The way you market these two groups is completely different and it is important that you identify the differences so that your strategy and content are as effective as you want them to be. The following key differences between B2B and B2C will help you structure your message to get the impact you want on your goal.
Long term vs. short term relationship
If you are considering a company making a decision about the type of printing papers to buy for the copier, that company will look for a supplier who can provide the copier paper over a long period of time. The decision they will make is based on a number of considerations such as the quality of the paper, how regularly the supplier can provide this, whether they are reliable and so on. The B2B content for this would have to defiantly fuel the creation of an informed decision that will last a long time.
On the other hand, a consumer looking to purchase a soft drink would seek to meet a current need that is more driven by the shortage. The choice between one drink and the other probably doesn’t depend on an intention of continuing to go to the same store for that soft drink. The content for this does not have to be detailed. A simple and concise message informing the consumer that a particular drink meets their current needs may be sufficient. In short, you just have to address emotions.
Expert knowledge versus good information
As mentioned earlier, B2B decisions are made after a number of considerations. This means the content needs to be more detailed!
B2B marketing content is usually designed to demonstrate that you have expert knowledge of the service or product that you want to offer the company.

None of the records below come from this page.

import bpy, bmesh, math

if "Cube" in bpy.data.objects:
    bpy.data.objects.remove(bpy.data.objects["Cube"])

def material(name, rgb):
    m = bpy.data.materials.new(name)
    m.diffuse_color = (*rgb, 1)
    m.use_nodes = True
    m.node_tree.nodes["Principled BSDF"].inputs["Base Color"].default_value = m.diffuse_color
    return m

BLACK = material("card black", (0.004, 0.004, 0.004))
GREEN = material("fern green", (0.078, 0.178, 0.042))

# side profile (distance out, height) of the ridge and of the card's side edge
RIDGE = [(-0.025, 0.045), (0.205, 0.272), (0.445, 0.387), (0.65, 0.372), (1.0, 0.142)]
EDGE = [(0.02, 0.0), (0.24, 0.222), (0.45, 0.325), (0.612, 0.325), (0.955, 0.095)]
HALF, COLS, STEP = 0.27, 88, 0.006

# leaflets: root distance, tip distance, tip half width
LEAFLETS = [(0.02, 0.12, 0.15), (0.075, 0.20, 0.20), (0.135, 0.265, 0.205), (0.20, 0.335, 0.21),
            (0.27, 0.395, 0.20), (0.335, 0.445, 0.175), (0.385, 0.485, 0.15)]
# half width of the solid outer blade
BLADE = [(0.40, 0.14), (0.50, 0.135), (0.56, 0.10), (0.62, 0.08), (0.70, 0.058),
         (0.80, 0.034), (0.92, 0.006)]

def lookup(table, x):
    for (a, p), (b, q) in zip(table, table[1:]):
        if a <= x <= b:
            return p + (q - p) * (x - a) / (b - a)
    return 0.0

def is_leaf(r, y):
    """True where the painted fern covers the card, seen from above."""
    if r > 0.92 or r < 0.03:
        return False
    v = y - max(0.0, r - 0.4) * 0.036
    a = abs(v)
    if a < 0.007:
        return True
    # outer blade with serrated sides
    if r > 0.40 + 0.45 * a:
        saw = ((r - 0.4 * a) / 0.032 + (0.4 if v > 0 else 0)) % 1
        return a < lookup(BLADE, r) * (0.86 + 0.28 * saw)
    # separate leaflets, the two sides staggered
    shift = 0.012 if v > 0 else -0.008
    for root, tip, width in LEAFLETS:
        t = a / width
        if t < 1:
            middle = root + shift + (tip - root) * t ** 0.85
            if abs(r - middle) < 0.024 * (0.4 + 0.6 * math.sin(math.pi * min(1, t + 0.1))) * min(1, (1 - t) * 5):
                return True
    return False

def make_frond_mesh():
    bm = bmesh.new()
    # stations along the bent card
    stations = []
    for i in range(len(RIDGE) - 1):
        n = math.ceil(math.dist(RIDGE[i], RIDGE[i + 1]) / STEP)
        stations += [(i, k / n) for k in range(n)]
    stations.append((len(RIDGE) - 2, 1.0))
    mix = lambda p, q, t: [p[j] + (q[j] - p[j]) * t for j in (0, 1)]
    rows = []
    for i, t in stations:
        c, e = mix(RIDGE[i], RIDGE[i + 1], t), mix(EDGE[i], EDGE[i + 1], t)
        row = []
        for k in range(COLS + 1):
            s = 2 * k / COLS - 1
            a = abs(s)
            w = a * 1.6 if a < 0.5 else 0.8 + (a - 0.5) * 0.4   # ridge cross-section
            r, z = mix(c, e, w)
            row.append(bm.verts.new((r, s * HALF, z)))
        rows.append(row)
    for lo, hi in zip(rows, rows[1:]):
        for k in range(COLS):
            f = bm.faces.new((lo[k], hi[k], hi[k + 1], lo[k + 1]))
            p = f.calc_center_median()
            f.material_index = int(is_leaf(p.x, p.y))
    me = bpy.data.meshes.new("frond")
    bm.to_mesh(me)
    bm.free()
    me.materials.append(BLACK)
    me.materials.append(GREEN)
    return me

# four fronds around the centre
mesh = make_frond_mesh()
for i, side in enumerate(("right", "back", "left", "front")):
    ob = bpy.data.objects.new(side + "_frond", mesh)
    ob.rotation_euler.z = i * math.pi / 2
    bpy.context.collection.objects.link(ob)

You should clearly explain how this service or product works better than what the competition is offering. Essentially, you are trying to build TRUST and VALUE.
B2C differs in that you try to create content that makes the consumer feel good about the product or service they are going to buy. Aspects such as low prices and prestige can dominate B2C content. Above all, the content creates EMOTIONAL SATISFACTION.
Given that in the B2B space, you need to provide more information, the media through which you can deliver the content are usually restrictive. This doesn’t mean there is no media for the content, but compared to B2C, you have fewer options. LinkedIn is one of the most preferred and effective channels through which business content can be shared with companies.
When it comes to B2C, however, the media are diverse. Social media is one of the simplest, as simple video clips, text messages, and pictures are enough to influence individual decisions or create awareness about a product or service.
This means that B2B content marketers need to be more strategic in choosing their channels to get the message across. The potential is there, but the effort has to be much greater than choosing B2C channels to get content out. However, this doesn’t mean that the B2B marketers should ignore the other media used by the B2C strategy, they may still generate some leads as well.
Based on research conducted on recipients of marketing content, the majority of B2B customers find it more convenient to consume content from blogs and whitepapers. You’ll also be keen to see research-based content that provides clear evidence of the different claims made by marketers.
B2C differ in that the majority can handle user-generated content better. However, there are still those who may still enjoy reading blogs and white papers, and B2B isn’t just limited to the more convenient formats.
The format may be flexible, but it is wise to focus more on the format that has the most comfortable recipients for a more effective campaign.
It’s not all clear, however, but when it comes to both segments there will be some fuzzy lines at some point. Some experts point out that some goods and services can be both B2B and B2C cross, which can make it difficult to categorize their content.
If you take software as an example, not only will you be marketing it to businesses only, but an individual can purchase it as well. At some point, you may need to consider the short and long term purchases as opposed to business-to-business.
At some point, the content marketer needs to profile their target to determine the type of content they are generating for each end user. Understanding the interests and needs of the target can be critical to whether content should be generated in a particular format, the medium used, and the message itself. The fuzzy lines can possibly be redefined for certain campaigns that cross both segments.
The most important thing to keep in mind as a content marketer is that B2B requires that you provide expert knowledge of a particular product or service. They appeal to the intellect more than anything else. The company needs to be able to trust you and see your product as the solution it should choose.
B2C, on the other hand, is about addressing emotional connections. They find ways to make the consumer feel like they are in a relationship, and they feel comfortable in that relationship when they buy the product or enjoy the service.
Crucially, however, it remains that both require research and understanding of the target in order to produce content that best suits the target person. This also applies to goals that cross the B2C and B2B divide. #KhabarLive #hydnews